garbed shepherds appear awestruck by the proclamations of this year’s

archangel, portrayed by Trinity Cathedral Choir conductor Deborah

Ford. These shepherds also get to enjoy the saxophone solo performed

by one of their own, shepherd Jon Gordon, winner of the Thelonious

Monk Competition. Elvie Williams from the Newark Boys Chorus School

plays a shepherd boy. He will give his soprano voice a workout singing

the sweet title ballad "Bending Toward The Light."

"A blonde Edith Piaf with swing and sunshine in her voice"

is the way the New York Times describes jazz singer Karrin Allyson,

who plays Mary. Although she will be confined for a while to the

creche,

the Concord recording star is not expected to hold put any constraints

on her blues rendition of "Softly Falls the Gentle Night."

If you think you know the Nativity story, wait until you see what

unexpected gifts the Three Kings bring, as played by the dazzlingly

costumed Jon Hendricks (scat singer) old-timer Jimmy Slyde (tap-dancer
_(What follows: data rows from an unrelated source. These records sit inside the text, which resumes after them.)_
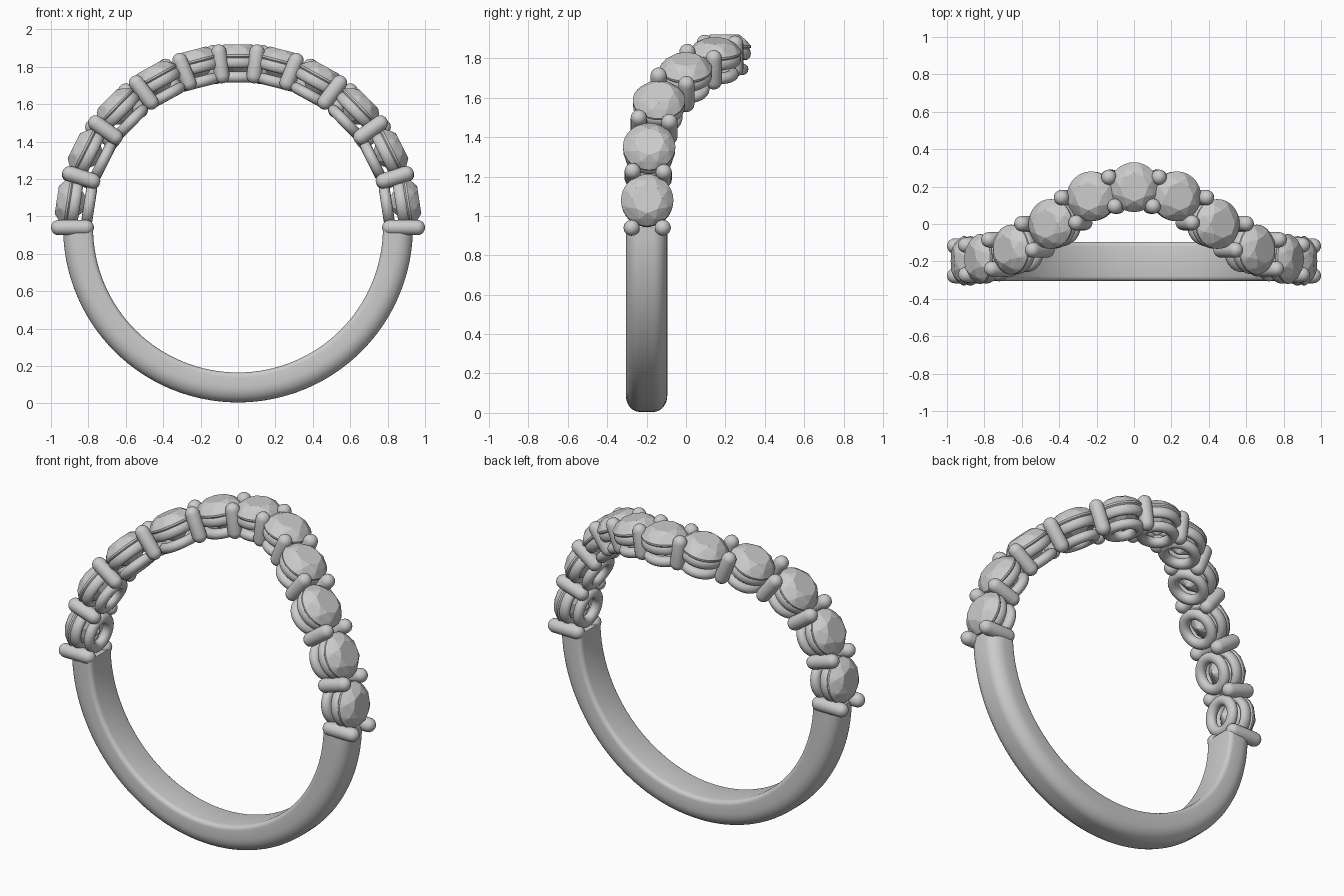
import bpy, bmesh
from math import radians, cos, sin, pi
from mathutils import Matrix, Vector

cube = bpy.data.objects.get("Cube")
if cube:
    bpy.data.objects.remove(cube)

CENTRE = Vector((0, 0, 0.94))


def material(name, colour):
    m = bpy.data.materials.new(name)
    m.use_nodes = True
    m.diffuse_color = colour
    m.node_tree.nodes["Principled BSDF"].inputs["Base Color"].default_value = colour
    return m


METAL = material("grey metal", (0.6, 0.6, 0.6, 1))


def finish(bm, name, smooth):
    bmesh.ops.recalc_face_normals(bm, faces=bm.faces)
    mesh = bpy.data.meshes.new(name)
    bm.to_mesh(mesh)
    bm.free()
    mesh.materials.append(METAL)
    for p in mesh.polygons:
        p.use_smooth = smooth
    return mesh


def place(mesh, name, matrix=Matrix()):
    ob = bpy.data.objects.new(name, mesh)
    bpy.context.collection.objects.link(ob)
    ob.matrix_world = matrix
    return ob


def arc(cx, cy, rx, ry, start, end, n):
    """Points on part of an ellipse, angles in degrees."""
    steps = [radians(start + (end - start) * i / n) for i in range(n + 1)]
    return [(cx + rx * cos(t), cy + ry * sin(t)) for t in steps]


def lathe(points, name, closed, steps=32):
    """Spin a (radius, height) profile about z."""
    bm = bmesh.new()
    vs = [bm.verts.new((r, 0, h)) for r, h in points]
    pairs = list(zip(vs, vs[1:])) + ([(vs[-1], vs[0])] if closed else [])
    edges = [bm.edges.new(p) for p in pairs]
    bmesh.ops.spin(bm, geom=vs + edges, cent=(0, 0, 0), axis=(0, 0, 1),
                   angle=2 * pi, steps=steps, use_merge=True)
    bmesh.ops.remove_doubles(bm, verts=bm.verts, dist=0.0001)
    return finish(bm, name, True)


def ring_profile(inner, outer, low, high):
    return arc((inner + outer) / 2, (low + high) / 2, (outer - inner) / 2,
               (high - low) / 2, 0, 337.5, 15)


def stone_mesh():
    """Brilliant cut: table, crown, girdle, pavilion and culet as a hull."""
    bm = bmesh.new()
    rows = [(0.075, 0.98, 8, 0), (0.109, 0.958, 8, 0.5), (0.133, 0.925, 32, 0),
            (0.133, 0.915, 32, 0), (0.075, 0.855, 8, 0.5), (0.006, 0.8, 8, 0)]
    for r, h, n, turn in rows:
        for i in range(n):
            a = 2 * pi * (i + turn) / n
            bm.verts.new((r * cos(a), r * sin(a), h))
    bmesh.ops.convex_hull(bm, input=bm.verts)
    bmesh.ops.dissolve_limit(bm, angle_limit=0.01, verts=bm.verts, edges=bm.edges)
    return finish(bm, "stone", False)


def frame(angle, y):
    """Local z points away from the finger, local y across the band."""
    a = radians(angle)
    out, across = Vector((cos(a), 0, sin(a))), Vector((0, 1, 0))
    m = Matrix((across.cross(out), across, out)).transposed().to_4x4()
    return Matrix.Translation(CENTRE + across * y) @ m


# Plain lower half of the band, round outside and softly eased inside
section = (arc(0.852, 0.035, 0.083, 0.07, 0, 90, 8)
           + arc(0.80, 0.08, 0.025, 0.025, 90, 180, 4))
section += [(r, -w) for r, w in reversed(section)]
bm = bmesh.new()
end = bm.faces.new([bm.verts.new((r, w - 0.2, 0)) for r, w in section])
cap = bmesh.ops.duplicate(bm, geom=[end])["geom"]
bmesh.ops.spin(bm, geom=[end], cent=(0, 0, 0), axis=(0, 1, 0),
               angle=pi, steps=64)
bmesh.ops.remove_doubles(bm, verts=bm.verts, dist=0.0001)
shank = place(finish(bm, "shank", True), "shank", Matrix.Translation(CENTRE))
bpy.context.view_layer.objects.active = shank
shank.select_set(True)
bpy.ops.object.shade_smooth_by_angle(angle=radians(40))

# Stone positions along the curved top: angle round the finger and y
half = [(8.7, -0.197), (26.5, -0.187), (44.5, -0.137), (61, 0), (75.6, 0.148)]
path = half + [(90, 0.197)] + [(180 - a, y) for a, y in reversed(half)]

stone = stone_mesh()
upper = lathe(ring_profile(0.085, 0.132, 0.852, 0.918), "upper_ring", True)
lower = lathe(ring_profile(0.058, 0.12, 0.775, 0.834), "lower_ring", True)
for i, (a, y) in enumerate(path, 1):
    for mesh, part in ((stone, "stone"), (upper, "upper_ring"), (lower, "lower_ring")):
        place(mesh, f"{part}_{i}", frame(a, y))

# Pairs of round-ended prongs between neighbouring stones
R = 0.041


def prong_mesh(low, high):
    return lathe(arc(0, low + R, R, R, -90, 0, 5) + arc(0, high - R, R, R, 0, 90, 5),
                 "prong", False, 20)


prong, end_prong = prong_mesh(0.775, 0.985), prong_mesh(0.77, 1.0)
spots = [(0, -0.197, 0, end_prong), (180, -0.197, 0, end_prong)]
for (a, y), (b, z) in zip(path, path[1:]):
    spots.append(((a + b) / 2, (y + z) / 2, (z - y) / (0.94 * radians(b - a)), prong))
for i, (a, y, slope, mesh) in enumerate(spots, 1):
    side = Vector((slope, 1, 0)).normalized() * 0.079
    for s, label in ((-1, "front"), (1, "back")):
        place(mesh, f"{label}_prong_{i}", frame(a, y) @ Matrix.Translation(side * s))
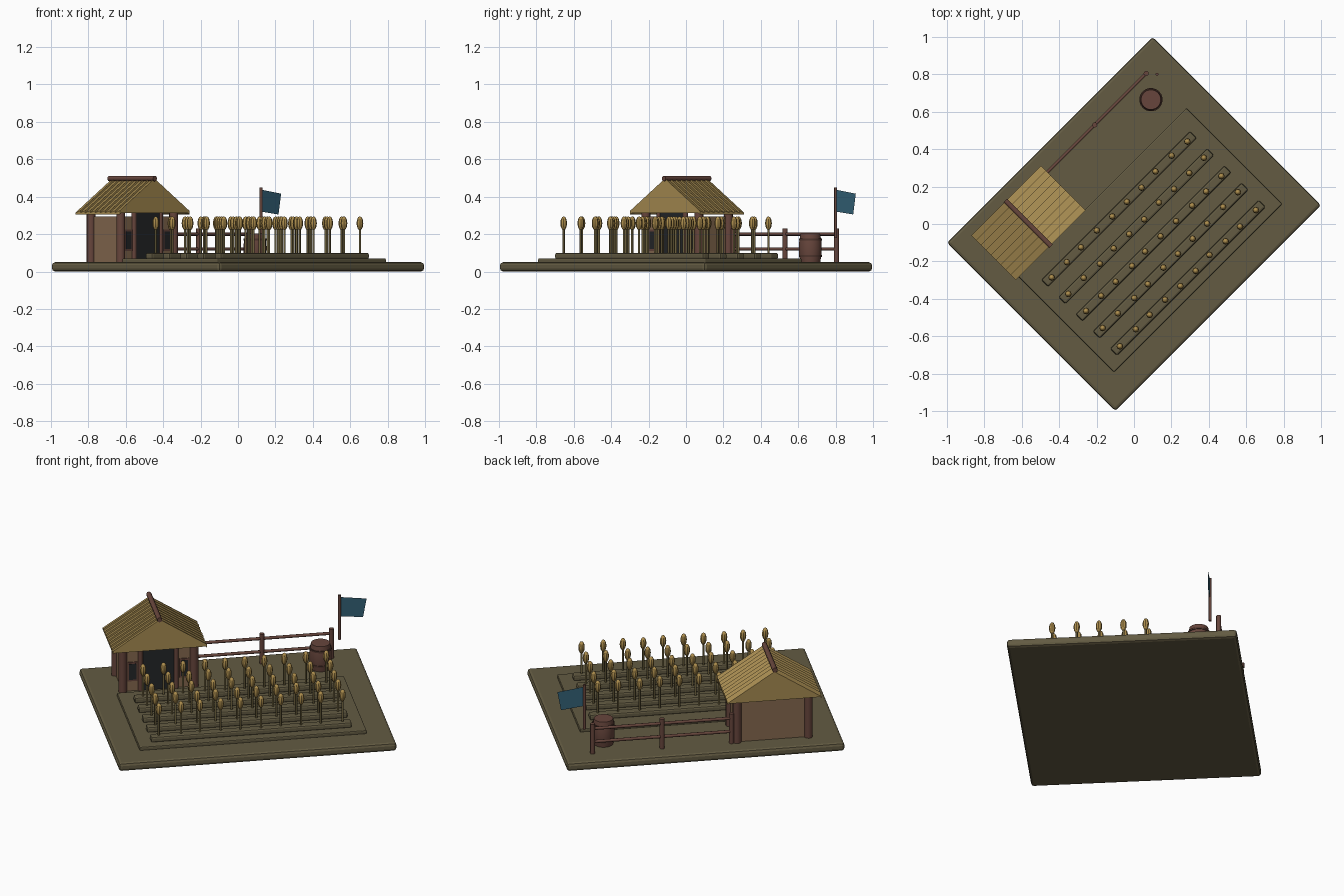
import bpy, bmesh, math, random
from mathutils import Matrix, Vector

if "Cube" in bpy.data.objects:
    bpy.data.objects.remove(bpy.data.objects["Cube"])

random.seed(4)
TURN = math.radians(45)   # the whole plot sits diagonally; parts are laid out along its own sides


def mat(name, rgb):
    m = bpy.data.materials.new(name)
    m.diffuse_color = (*rgb, 1)
    m.use_nodes = True
    m.node_tree.nodes["Principled BSDF"].inputs["Base Color"].default_value = m.diffuse_color
    return m


SOIL = mat("soil", (0.125, 0.105, 0.055))
STRAW = mat("straw", (0.40, 0.27, 0.085))
GRAIN = mat("grain", (0.42, 0.27, 0.075))
STALK = mat("stalk", (0.16, 0.125, 0.05))
WOOD = mat("wood", (0.135, 0.06, 0.045))
BAND = mat("dark wood", (0.075, 0.035, 0.026))
CLAY = mat("clay wall", (0.24, 0.145, 0.08))
DARK = mat("dark opening", (0.018, 0.02, 0.022))
BLUE = mat("blue cloth", (0.035, 0.125, 0.19))


def finish(name, bm, material, smooth=False, bevel=0):
    bmesh.ops.recalc_face_normals(bm, faces=bm.faces)
    me = bpy.data.meshes.new(name)
    bm.to_mesh(me)
    bm.free()
    me.materials.append(material)
    ob = bpy.data.objects.new(name, me)
    bpy.context.collection.objects.link(ob)
    ob.rotation_euler.z = TURN
    if bevel:
        mod = ob.modifiers.new("bevel", "BEVEL")
        mod.width, mod.segments = bevel, 2
    if smooth:
        bpy.ops.object.select_all(action="DESELECT")
        ob.select_set(True)
        bpy.context.view_layer.objects.active = ob
        bpy.ops.object.shade_smooth_by_angle(angle=math.radians(40))
    return ob


def add_box(bm, u0, u1, v0, v1, z0, z1):
    m = Matrix.Translation(((u0 + u1) / 2, (v0 + v1) / 2, (z0 + z1) / 2))
    bmesh.ops.create_cube(bm, size=1, matrix=m @ Matrix.Diagonal((u1 - u0, v1 - v0, z1 - z0, 1)))


def add_rod(bm, a, b, r, sides=10):
    a, b = Vector(a), Vector(b)
    d = b - a
    m = Matrix.Translation((a + b) / 2) @ d.to_track_quat("Z", "Y").to_matrix().to_4x4()
    bmesh.ops.create_cone(bm, cap_ends=True, segments=sides, radius1=r, radius2=r,
                          depth=d.length, matrix=m)


def box(name, material, *dims, bevel=0):
    bm = bmesh.new()
    add_box(bm, *dims)
    return finish(name, bm, material, bevel=bevel)


def rods(name, material, items):
    bm = bmesh.new()
    for a, b, r in items:
        add_rod(bm, a, b, r)
    return finish(name, bm, material, smooth=True)


def lathe(name, material, centre, profile, sides=20):
    bm = bmesh.new()
    rings = [[bm.verts.new((centre[0] + r * math.cos(t), centre[1] + r * math.sin(t), z))
              for t in (2 * math.pi * i / sides for i in range(sides))] for r, z in profile]
    for lo, hi in zip(rings, rings[1:]):
        for i in range(sides):
            j = (i + 1) % sides
            bm.faces.new((lo[i], lo[j], hi[j], hi[i]))
    bm.faces.new(rings[0])
    bm.faces.new(rings[-1])
    return finish(name, bm, material, smooth=True)


# Ground slab, raised field and planting rows
box("ground", SOIL, -0.778, 0.778, -0.637, 0.637, 0, 0.05, bevel=0.016)
box("field", SOIL, -0.636, 0.636, -0.485, 0.24, 0.045, 0.07, bevel=0.006)
row_v = [0.113 - 0.13 * i for i in range(5)]
bm = bmesh.new()
for v in row_v:
    add_box(bm, -0.562, 0.562, v - 0.026, v + 0.026, 0.065, 0.1)
finish("planting_rows", bm, SOIL, bevel=0.01)

# Crop: thin stalks with oval heads
stalks, heads = [], bmesh.new()
for v in row_v:
    for i in range(10):
        u = -0.51 + i * 1.02 / 9 + random.uniform(-0.006, 0.006)
        w = v + random.uniform(-0.005, 0.005)
        stalks.append(((u, w, 0.095), (u, w, 0.24), 0.006))
        bmesh.ops.create_uvsphere(heads, u_segments=8, v_segments=6, radius=1,
                                  matrix=Matrix.Translation((u, w, 0.258)) @ Matrix.Diagonal((0.018, 0.018, 0.037, 1)))
rods("crop_stalks", STALK, stalks)
finish("crop_heads", heads, GRAIN, smooth=True)

# Hut: walls, posts, openings
CU, CV, A, B = -0.395, 0.404, 0.20, 0.112
box("hut_walls", CLAY, CU - A, CU + A, CV - B, CV + B, 0.045, 0.295)
posts = [((CU + s * A, CV + t * B, 0.045), (CU + s * A, CV + t * B, 0.312), 0.024)
         for s in (-1, 1) for t in (-1, 1)]
front = CV - B
posts += [((CU + s * 0.1, front, 0.045), (CU + s * 0.1, front, 0.312), 0.014) for s in (-1, 1)]
rods("hut_posts", WOOD, posts)
box("doorway", DARK, CU - 0.088, CU + 0.088, front - 0.006, front + 0.002, 0.05, 0.312)
for s, side in ((-1, "left"), (1, "right")):
    u = CU + s * 0.145
    box(side + "_window_frame", WOOD, u - 0.028, u + 0.028, front - 0.005, front + 0.002, 0.11, 0.225)
    box(side + "_window", DARK, u - 0.02, u + 0.02, front - 0.008, front, 0.12, 0.215)

# Thatched gable roof: solid core with strips running down both slopes
EAVE, TOP, HALF, V0, V1 = 0.312, 0.482, 0.255, 0.236, 0.572
bm = bmesh.new()
ends = [[bm.verts.new((CU + du, v, z)) for du, z in ((-HALF, EAVE), (HALF, EAVE), (0, TOP))] for v in (V0, V1)]
bm.faces.new(ends[0])
bm.faces.new(ends[1])
for i in range(3):
    j = (i + 1) % 3
    bm.faces.new((ends[0][i], ends[0][j], ends[1][j], ends[1][i]))
finish("roof_core", bm, STRAW)
bm = bmesh.new()
N = 9
step = (V1 - V0) / N
for s in (-1, 1):
    for i in range(N):
        v = V0 + i * step
        # each strip is tilted so that one long edge stands proud of the next
        sect = ((v, -0.004), (v + step, -0.004), (v + step, 0.004), (v, 0.015))
        lo = [bm.verts.new((CU + s * (HALF + 0.008), w, EAVE - 0.002 + h)) for w, h in sect]
        hi = [bm.verts.new((CU, w, TOP + h)) for w, h in sect]
        bm.faces.new(lo)
        bm.faces.new(hi)
        for k in range(4):
            j = (k + 1) % 4
            bm.faces.new((lo[k], lo[j], hi[j], hi[k]))
finish("roof_strips", bm, STRAW)
rods("ridge_pole", WOOD, [((CU - 0.003, V0 - 0.006, 0.497), (CU - 0.003, V1 + 0.004, 0.497), 0.0145)])

# Fence behind the field
FV = 0.523
rods("fence_posts", WOOD, [((u, FV, 0.045), (u, FV, 0.23), 0.014) for u in (-0.163, 0.226, 0.615)])
rods("fence_rails", WOOD, [((-0.163, FV, z), (0.615, FV, z), 0.009) for z in (0.12, 0.2)])

# Barrel with hoops
BC = (0.534, 0.406)
lathe("barrel", WOOD, BC, [(0.053, 0.045), (0.06, 0.09), (0.062, 0.125), (0.06, 0.16), (0.053, 0.203)])
for z, label in ((0.083, "lower"), (0.172, "upper")):
    lathe(label + "_hoop", BAND, BC, [(0.058, z - 0.005), (0.0625, z - 0.005), (0.0625, z + 0.005), (0.058, z + 0.005)])

# Flag on a pole
PU, PV = 0.653, 0.479
rods("flag_pole", WOOD, [((PU, PV, 0.18), (PU, PV, 0.45), 0.008)])
bm = bmesh.new()
bm.faces.new([bm.verts.new((PU + du, PV, z)) for du, z in
              ((0.005, 0.32), (0.132, 0.305), (0.152, 0.416), (0.005, 0.437))])
finish("flag", bm, BLUE)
extraordinaire), and a surprise royal have to offer baby Jesus. This

trio’s collective magic has the potential to raise the roof of any

stable. Let’s see what they do to the roof of the Patriots Theater.

You couldn’t ask for two more adoring guardian angels than the

marvelous

husband and wife cabaret team, Jackie Cain and Roy Kral. Appearing

together in the big leagues since 1948, they are slated to sing the

lovely song, "What Child Is This." Jamie Dee, of American

Repertory Ballet Company in New Brunswick, will portray the Spirit

of Mary in dance throughout the show.

Needless to say, the entertainment builds in intensity

as the story progresses, becoming a veritable jazz jamboree.

Afro-Cuban

percussionist Candido ("Thousand Finger Man," "Dancin’

and Prancin’," "Jingo"), a royal in his own right who

has been known as King of Disco Jazz for the past 40 years, is

featured.

So is the self-taught jazz legend trombonist Slide Hampton, about

whom critic Stanley Crouch has written, "a virtuoso melodist with

blues-tinged fire, immaculate intonation and writing skills reflected

in the continuity, variety and drama of his improvisations."

Also set to pay a visit to the Bethlehem manger is trumpeter Clark

Terry. Considered one of contemporary music’s great innovators, Terry

is also justly celebrated for his great technical virtuosity, swinging

lyricism, and impeccable good taste. Latin percussionist Bobby

Sanabria,

a leader in the Afro-Cuban and jazz fields as both a drummer and a

percussionist, recognized as one of the most articulate scholars of

"la tradicion," together with Philadelphia’s ("Philly’s

jazz giant") saxophonist Larry McKenna, have also been assigned

to shake the walls of Bethlehem with the best jazz this side of

heaven.

Tad and Beth Jones are the co-directing team for "Jazz

Nativity."

Composer Phillips’ husband, the tenor-saxophonist Bob Kindred, is

the show’s musical director, with Phillips conducting the all-star

stage band. Kindred is also featured in the show that has a

star-glittering

set and lighting designed by Philip Widmer. Whether or not there’s

snow on the ground in Trenton, this Nativity story promises to raise

the capital city’s temperature to a warm glow.

— Simon Saltzman

Bending Towards the Light: A Jazz Nativity, Patriots

Theater at the War Memorial , Trenton, 609-984-8400. $20, $35, &

$45. To charge tickets call 800-955-5566 or order at

(www.tickets.com).

Sunday, December 2, 5 p.m.


Next Story


Corrections or additions?


This page is published by PrincetonInfo.com

— the web site for U.S. 1 Newspaper in Princeton, New Jersey.

Facebook Comments